Work instructions = Extract the text of each entry below exactly, leaving every image behind.

*****

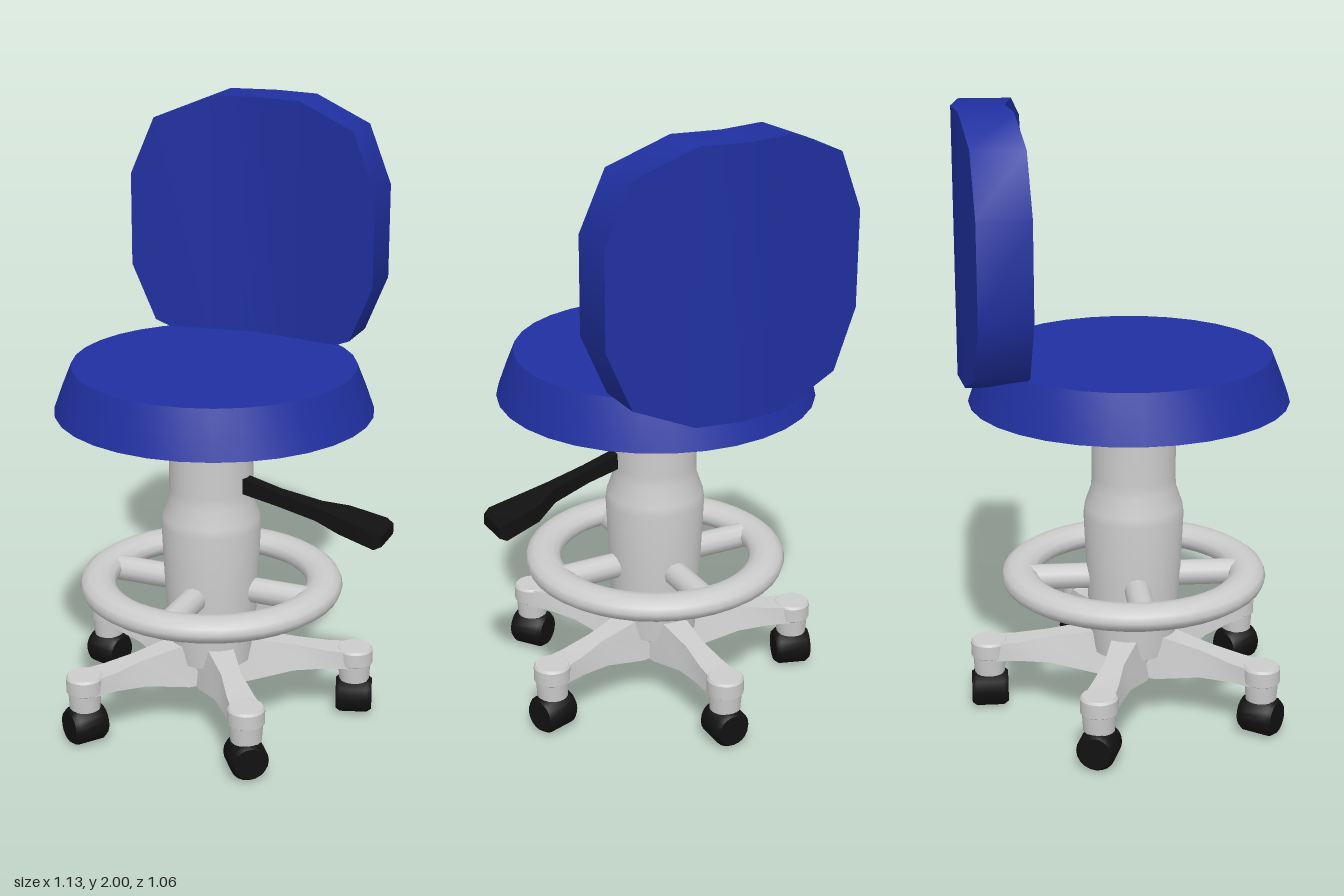
import * as THREE from 'three';
import { toCreasedNormals } from 'three/addons/utils/BufferGeometryUtils.js';

const grey = new THREE.MeshStandardMaterial({ color: 0xcccccc });
const blue = new THREE.MeshStandardMaterial({ color: 0x2030a0 });
const black = new THREE.MeshStandardMaterial({ color: 0x111111 });

const CX = -0.045, CZ = 0.03; // axis of the pedestal

function add(parent, name, geometry, material, x = 0, y = 0, z = 0) {
  const mesh = new THREE.Mesh(geometry, material);
  mesh.name = name;
  mesh.position.set(x, y, z);
  parent.add(mesh);
  return mesh;
}

// Four-cornered cross-section at x, wTop and wBottom are widths along z
function section(x, top, bottom, z, wTop, wBottom = wTop) {
  return [
    [x, top, z + wTop / 2], [x, bottom, z + wBottom / 2],
    [x, bottom, z - wBottom / 2], [x, top, z - wTop / 2],
  ];
}

// Skin over sections ordered along +x, closed at both ends
function loft(sections, crease) {
  const index = [];
  for (let i = 0; i < sections.length - 1; i++) {
    for (let j = 0; j < 4; j++) {
      const a = i * 4 + j, b = i * 4 + (j + 1) % 4;
      index.push(a, b, b + 4, a, b + 4, a + 4);
    }
  }
  const e = (sections.length - 1) * 4;
  index.push(0, 2, 1, 0, 3, 2, e, e + 1, e + 2, e, e + 2, e + 3);
  const geometry = new THREE.BufferGeometry();
  geometry.setAttribute('position', new THREE.Float32BufferAttribute(sections.flat(2), 3));
  geometry.setIndex(index);
  return toCreasedNormals(geometry, crease);
}

// Turned part, points are [radius, y] from bottom to top
function turned(points, sides, crease = 0.6) {
  const profile = points.map(([r, y]) => new THREE.Vector2(r, y));
  return toCreasedNormals(new THREE.LatheGeometry(profile, sides), crease);
}

export function createModel() {
  const chair = new THREE.Group();
  chair.name = 'swivelChair';

  // Round seat with sloping rim
  add(chair, 'seat', turned(
    [[0, 1.06], [0.515, 1.06], [0.488, 1.135], [0.458, 1.21], [0, 1.21]], 32,
  ), blue, -0.04, 0, 0.015);

  // Backrest: outline of half-heights across x, bent to a shallow V
  const half = [[0, 0.425], [0.1525, 0.425], [0.3475, 0.345], [0.4275, 0.155]];
  const columns = [
    ...half.slice(1).reverse().map(([x, h]) => [-x, h]),
    ...half,
  ];
  add(chair, 'backrest', loft(columns.map(([x, h]) =>
    section(x, 1.575 + h, 1.575 - h, -0.448 + 0.152 * Math.abs(x), 0.165)), 0.9), blue, -0.047);

  // Pedestal column with its wider lower sleeve
  add(chair, 'column', turned([
    [0, 0.2], [0.14, 0.2], [0.145, 0.27], [0.164, 0.67], [0.16, 0.7],
    [0.139, 0.76], [0.137, 0.8], [0.137, 1.07], [0, 1.07],
  ], 32), grey, CX, 0, CZ);

  // Foot ring and its four spokes
  const ring = new THREE.Group();
  ring.name = 'footRing';
  ring.position.set(CX, 0.458, CZ);
  chair.add(ring);
  const hoop = new THREE.TorusGeometry(0.375, 0.06, 12, 40);
  hoop.rotateX(Math.PI / 2);
  hoop.scale(1, 0.7, 1);
  add(ring, 'hoop', hoop, grey);
  const spoke = new THREE.CylinderGeometry(0.042, 0.042, 0.26, 12);
  spoke.rotateZ(Math.PI / 2);
  for (let i = 0; i < 4; i++) {
    const arm = new THREE.Group();
    arm.rotation.y = i * Math.PI / 2;
    ring.add(arm);
    add(arm, 'spoke', spoke, grey, 0.24, -0.008, 0);
  }

  // Five-legged star base with casters
  const base = new THREE.Group();
  base.name = 'base';
  base.position.set(CX, 0, CZ);
  chair.add(base);
  add(base, 'hub', new THREE.CylinderGeometry(0.14, 0.1, 0.15, 20), grey, 0, 0.2, 0);
  const legShape = loft([
    section(0, 0.28, 0.12, 0, 0.1, 0.16),
    section(0.13, 0.268, 0.13, 0, 0.085, 0.15),
    section(0.28, 0.25, 0.165, 0, 0.065, 0.11),
    section(0.39, 0.235, 0.175, 0, 0.085, 0.105),
    section(0.47, 0.232, 0.175, 0, 0.095, 0.105),
  ], 0.6);
  const housing = turned([[0, 0.12], [0.05, 0.12], [0.054, 0.178], [0.06, 0.182],
    [0.06, 0.228], [0.054, 0.236], [0, 0.236]], 20);
  const wheel = turned([[0, -0.06], [0.052, -0.06], [0.063, -0.045],
    [0.063, 0.045], [0.052, 0.06], [0, 0.06]], 20, 0.9);
  wheel.rotateZ(Math.PI / 2);
  for (let i = 0; i < 5; i++) {
    const leg = new THREE.Group();
    leg.name = 'leg' + (i + 1);
    leg.rotation.y = Math.PI / 2 - i * Math.PI * 2 / 5;
    base.add(leg);
    add(leg, 'legArm', legShape, grey);
    add(leg, 'casterHousing', housing, grey, 0.48, 0, 0);
    add(leg, 'casterWheel', wheel, black, 0.48, 0.063, 0);
  }

  // Height lever: slim stem ending in a paddle
  add(chair, 'heightLever', loft([
    section(0.04, 0.865, 0.81, 0.055, 0.045),
    section(0.2, 0.82, 0.775, 0.048, 0.045),
    section(0.33, 0.79, 0.742, 0.035, 0.06),
    section(0.41, 0.768, 0.712, 0.015, 0.115),
    section(0.53, 0.738, 0.68, 0.01, 0.14),
    section(0.553, 0.725, 0.69, 0.008, 0.12),
  ], 0.7), black);

  return chair;
}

*****

Answer box =
import * as THREE from 'three';
import { toCreasedNormals } from 'three/addons/utils/BufferGeometryUtils.js';

const grey = new THREE.MeshStandardMaterial({ color: 0xcccccc });
const blue = new THREE.MeshStandardMaterial({ color: 0x2030a0 });
const black = new THREE.MeshStandardMaterial({ color: 0x111111 });

const CX = -0.045, CZ = 0.03; // axis of the pedestal

function add(parent, name, geometry, material, x = 0, y = 0, z = 0) {
  const mesh = new THREE.Mesh(geometry, material);
  mesh.name = name;
  mesh.position.set(x, y, z);
  parent.add(mesh);
  return mesh;
}

// Four-cornered cross-section at x, wTop and wBottom are widths along z
function section(x, top, bottom, z, wTop, wBottom = wTop) {
  return [
    [x, top, z + wTop / 2], [x, bottom, z + wBottom / 2],
    [x, bottom, z - wBottom / 2], [x, top, z - wTop / 2],
  ];
}

// Skin over sections ordered along +x, closed at both ends
function loft(sections, crease) {
  const index = [];
  for (let i = 0; i < sections.length - 1; i++) {
    for (let j = 0; j < 4; j++) {
      const a = i * 4 + j, b = i * 4 + (j + 1) % 4;
      index.push(a, b, b + 4, a, b + 4, a + 4);
    }
  }
  const e = (sections.length - 1) * 4;
  index.push(0, 2, 1, 0, 3, 2, e, e + 1, e + 2, e, e + 2, e + 3);
  const geometry = new THREE.BufferGeometry();
  geometry.setAttribute('position', new THREE.Float32BufferAttribute(sections.flat(2), 3));
  geometry.setIndex(index);
  return toCreasedNormals(geometry, crease);
}

// Turned part, points are [radius, y] from bottom to top
function turned(points, sides, crease = 0.6) {
  const profile = points.map(([r, y]) => new THREE.Vector2(r, y));
  return toCreasedNormals(new THREE.LatheGeometry(profile, sides), crease);
}

export function createModel() {
  const chair = new THREE.Group();
  chair.name = 'swivelChair';

  // Round seat with sloping rim
  add(chair, 'seat', turned(
    [[0, 1.06], [0.515, 1.06], [0.488, 1.135], [0.458, 1.21], [0, 1.21]], 32,
  ), blue, -0.04, 0, 0.015);

  // Backrest: outline of half-heights across x, bent to a shallow V
  const half = [[0, 0.425], [0.1525, 0.425], [0.3475, 0.345], [0.4275, 0.155]];
  const columns = [
    ...half.slice(1).reverse().map(([x, h]) => [-x, h]),
    ...half,
  ];
  add(chair, 'backrest', loft(columns.map(([x, h]) =>
    section(x, 1.575 + h, 1.575 - h, -0.448 + 0.152 * Math.abs(x), 0.165)), 0.9), blue, -0.047);

  // Pedestal column with its wider lower sleeve
  add(chair, 'column', turned([
    [0, 0.2], [0.14, 0.2], [0.145, 0.27], [0.164, 0.67], [0.16, 0.7],
    [0.139, 0.76], [0.137, 0.8], [0.137, 1.07], [0, 1.07],
  ], 32), grey, CX, 0, CZ);

  // Foot ring and its four spokes
  const ring = new THREE.Group();
  ring.name = 'footRing';
  ring.position.set(CX, 0.458, CZ);
  chair.add(ring);
  const hoop = new THREE.TorusGeometry(0.375, 0.06, 12, 40);
  hoop.rotateX(Math.PI / 2);
  hoop.scale(1, 0.7, 1);
  add(ring, 'hoop', hoop, grey);
  const spoke = new THREE.CylinderGeometry(0.042, 0.042, 0.26, 12);
  spoke.rotateZ(Math.PI / 2);
  for (let i = 0; i < 4; i++) {
    const arm = new THREE.Group();
    arm.rotation.y = i * Math.PI / 2;
    ring.add(arm);
    add(arm, 'spoke', spoke, grey, 0.24, -0.008, 0);
  }

  // Five-legged star base with casters
  const base = new THREE.Group();
  base.name = 'base';
  base.position.set(CX, 0, CZ);
  chair.add(base);
  add(base, 'hub', new THREE.CylinderGeometry(0.14, 0.1, 0.15, 20), grey, 0, 0.2, 0);
  const legShape = loft([
    section(0, 0.28, 0.12, 0, 0.1, 0.16),
    section(0.13, 0.268, 0.13, 0, 0.085, 0.15),
    section(0.28, 0.25, 0.165, 0, 0.065, 0.11),
    section(0.39, 0.235, 0.175, 0, 0.085, 0.105),
    section(0.47, 0.232, 0.175, 0, 0.095, 0.105),
  ], 0.6);
  const housing = turned([[0, 0.12], [0.05, 0.12], [0.054, 0.178], [0.06, 0.182],
    [0.06, 0.228], [0.054, 0.236], [0, 0.236]], 20);
  const wheel = turned([[0, -0.06], [0.052, -0.06], [0.063, -0.045],
    [0.063, 0.045], [0.052, 0.06], [0, 0.06]], 20, 0.9);
  wheel.rotateZ(Math.PI / 2);
  for (let i = 0; i < 5; i++) {
    const leg = new THREE.Group();
    leg.name = 'leg' + (i + 1);
    leg.rotation.y = Math.PI / 2 - i * Math.PI * 2 / 5;
    base.add(leg);
    add(leg, 'legArm', legShape, grey);
    add(leg, 'casterHousing', housing, grey, 0.48, 0, 0);
    add(leg, 'casterWheel', wheel, black, 0.48, 0.063, 0);
  }

  // Height lever: slim stem ending in a paddle
  add(chair, 'heightLever', loft([
    section(0.04, 0.865, 0.81, 0.055, 0.045),
    section(0.2, 0.82, 0.775, 0.048, 0.045),
    section(0.33, 0.79, 0.742, 0.035, 0.06),
    section(0.41, 0.768, 0.712, 0.015, 0.115),
    section(0.53, 0.738, 0.68, 0.01, 0.14),
    section(0.553, 0.725, 0.69, 0.008, 0.12),
  ], 0.7), black);

  return chair;
}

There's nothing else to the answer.